++++ Exercise input

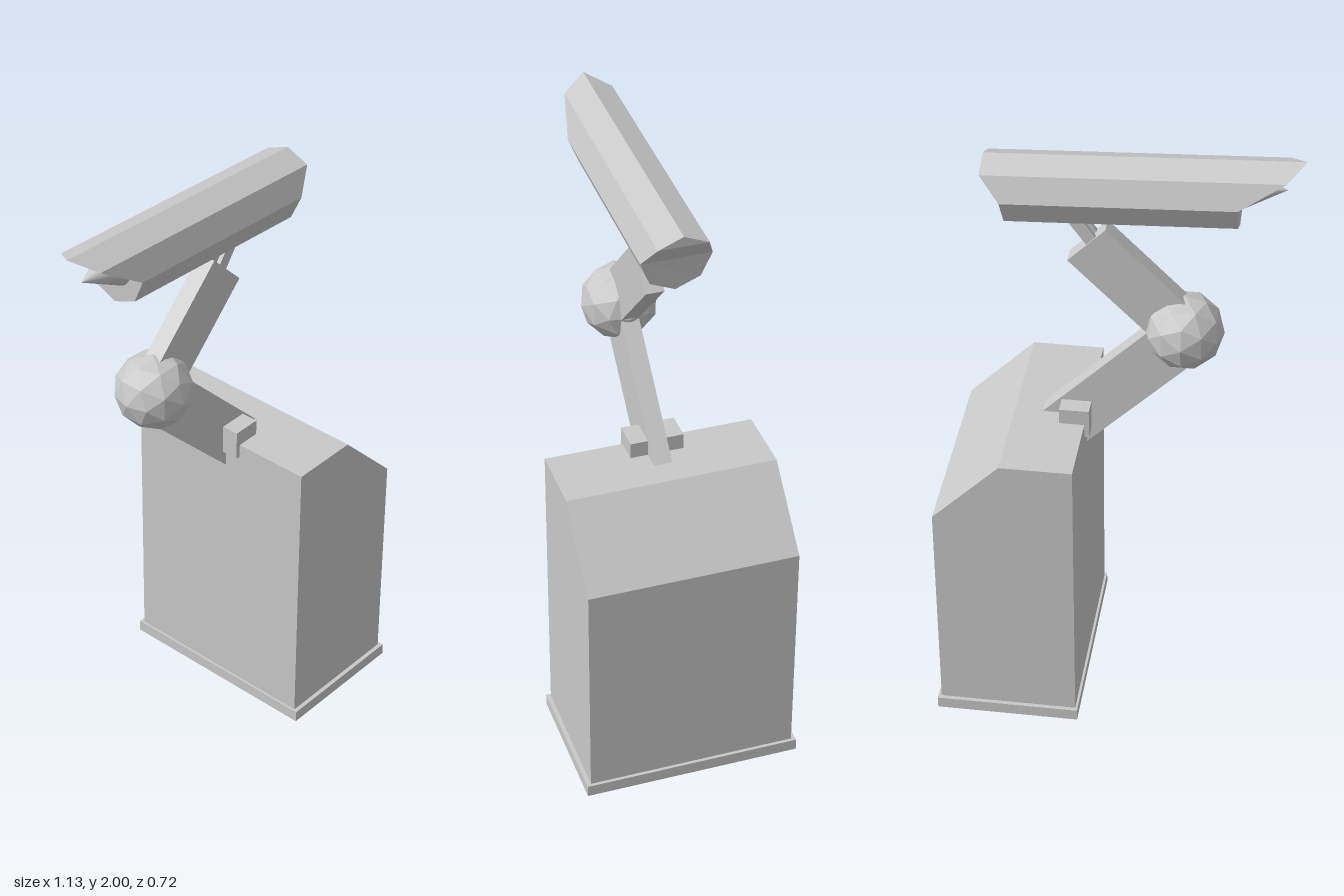
import * as THREE from 'three';

const grey = new THREE.MeshStandardMaterial({ color: 0xc8c8c8 });
grey.name = 'light grey';

function part(name, geometry, x = 0, y = 0, z = 0, tilt = 0) {
  const mesh = new THREE.Mesh(geometry, grey);
  mesh.name = name;
  mesh.position.set(x, y, z);
  mesh.rotation.z = tilt;
  return mesh;
}

// Flat bar running between two points of the centre plane
function bar(name, [x0, y0], [x1, y1], width, depth, z = 0) {
  const length = Math.hypot(x1 - x0, y1 - y0);
  return part(name, new THREE.BoxGeometry(length, width, depth),
    (x0 + x1) / 2, (y0 + y1) / 2, z, Math.atan2(y1 - y0, x1 - x0));
}

// Slightly drooping octagonal prism with a raked hood at both ends
function headGeometry() {
  const r = 0.112, slope = -0.0464, centreY = 1.863;
  const leftX = [-0.565, -0.51, -0.37, -0.37, -0.37]; // ridge down to keel
  const rightX = [0.414, 0.414, 0.35, 0.342, 0.342];
  const loop = (xs) => Array.from({ length: 8 }, (_, k) => {
    const a = k * Math.PI / 4, x = xs[k <= 4 ? k : 8 - k];
    return [x, centreY + slope * x + r * Math.cos(a), r * Math.sin(a)];
  });
  const L = loop(leftX), R = loop(rightX), positions = [];
  const face = (pts) => {
    for (let i = 1; i < pts.length - 1; i++) positions.push(...pts[0], ...pts[i], ...pts[i + 1]);
  };
  for (let k = 0; k < 8; k++) {
    const n = (k + 1) % 8;
    face([L[k], L[n], R[n], R[k]]);
  }
  // End caps: peak, raked band and upright lower face
  for (const cap of [[7, 0, 1], [6, 7, 1, 2], [2, 3, 4, 5, 6]]) {
    face(cap.map((i) => R[i]));
    face(cap.map((i) => L[i]).reverse());
  }
  const g = new THREE.BufferGeometry();
  g.setAttribute('position', new THREE.Float32BufferAttribute(positions, 3));
  g.computeVertexNormals();
  return g;
}

export function createModel() {
  const model = new THREE.Group();
  model.name = 'cameraOnPedestal';

  // Pedestal with a chamfered top edge on a thin plinth
  model.add(part('plinth', new THREE.BoxGeometry(0.472, 0.04, 0.72), 0.328, 0.02, 0));
  const profile = new THREE.Shape([
    [0.1, 0.04], [0.553, 0.04], [0.553, 0.807], [0.333, 1.027], [0.1, 1.027],
  ].map(([x, y]) => new THREE.Vector2(x, y)));
  const body = new THREE.ExtrudeGeometry(profile, { depth: 0.692, bevelEnabled: false });
  body.translate(0, 0, -0.346);
  model.add(part('pedestal', body));

  // Brackets on both sides of the arm foot
  for (const s of [-1, 1]) {
    model.add(part('bracket', new THREE.BoxGeometry(0.096, 0.1, 0.058), 0.133, 1.03, s * 0.059));
  }

  // Folded arm with a faceted elbow ball
  model.add(bar('lowerArm', [-0.21, 1.355], [0.19, 0.955], 0.177, 0.06));
  model.add(bar('upperArm', [-0.21, 1.363], [0.0975, 1.67], 0.168, 0.06));
  const ball = new THREE.IcosahedronGeometry(0.126, 1);
  ball.computeVertexNormals();
  model.add(part('elbow', ball, -0.207, 1.366, 0));

  // Twin prongs carrying the head
  for (const s of [-1, 1]) {
    model.add(bar('prong', [0.06, 1.65], [0.15, 1.775], 0.04, 0.014, s * 0.018));
  }

  // Camera head and its pointed lens
  model.add(part('cameraHead', headGeometry()));
  model.add(part('lens', new THREE.ConeGeometry(0.066, 0.145, 32), -0.4375, 1.8965, 0, 1.524));
  return model;
}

++++++++

◆ **Problem details**
The response should hold exactly the lines starting at the line with "const ball = new" and ending at the line with "1.8965, 0, 1.524));", and no other line of the material above.

◆ **Exercise solution**
  const ball = new THREE.IcosahedronGeometry(0.126, 1);
  ball.computeVertexNormals();
  model.add(part('elbow', ball, -0.207, 1.366, 0));

  // Twin prongs carrying the head
  for (const s of [-1, 1]) {
    model.add(bar('prong', [0.06, 1.65], [0.15, 1.775], 0.04, 0.014, s * 0.018));
  }

  // Camera head and its pointed lens
  model.add(part('cameraHead', headGeometry()));
  model.add(part('lens', new THREE.ConeGeometry(0.066, 0.145, 32), -0.4375, 1.8965, 0, 1.524));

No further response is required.